Work item:
Down to the last line, reproduce the data below exactly.

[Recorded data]
++++

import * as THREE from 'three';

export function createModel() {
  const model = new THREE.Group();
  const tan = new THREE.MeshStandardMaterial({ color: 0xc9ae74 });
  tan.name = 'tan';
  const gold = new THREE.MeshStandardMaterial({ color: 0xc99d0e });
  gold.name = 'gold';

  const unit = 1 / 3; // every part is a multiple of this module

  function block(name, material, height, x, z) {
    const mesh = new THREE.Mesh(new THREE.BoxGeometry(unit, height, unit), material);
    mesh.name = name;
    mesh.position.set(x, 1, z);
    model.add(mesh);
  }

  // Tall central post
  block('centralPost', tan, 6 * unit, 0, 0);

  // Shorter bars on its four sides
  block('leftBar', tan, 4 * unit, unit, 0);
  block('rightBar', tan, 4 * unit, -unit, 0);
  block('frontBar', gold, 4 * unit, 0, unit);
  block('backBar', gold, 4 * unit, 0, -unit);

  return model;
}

++++

Exercise output:
import * as THREE from 'three';

export function createModel() {
  const model = new THREE.Group();
  const tan = new THREE.MeshStandardMaterial({ color: 0xc9ae74 });
  tan.name = 'tan';
  const gold = new THREE.MeshStandardMaterial({ color: 0xc99d0e });
  gold.name = 'gold';

  const unit = 1 / 3; // every part is a multiple of this module

  function block(name, material, height, x, z) {
    const mesh = new THREE.Mesh(new THREE.BoxGeometry(unit, height, unit), material);
    mesh.name = name;
    mesh.position.set(x, 1, z);
    model.add(mesh);
  }

  // Tall central post
  block('centralPost', tan, 6 * unit, 0, 0);

  // Shorter bars on its four sides
  block('leftBar', tan, 4 * unit, unit, 0);
  block('rightBar', tan, 4 * unit, -unit, 0);
  block('frontBar', gold, 4 * unit, 0, unit);
  block('backBar', gold, 4 * unit, 0, -unit);

  return model;
}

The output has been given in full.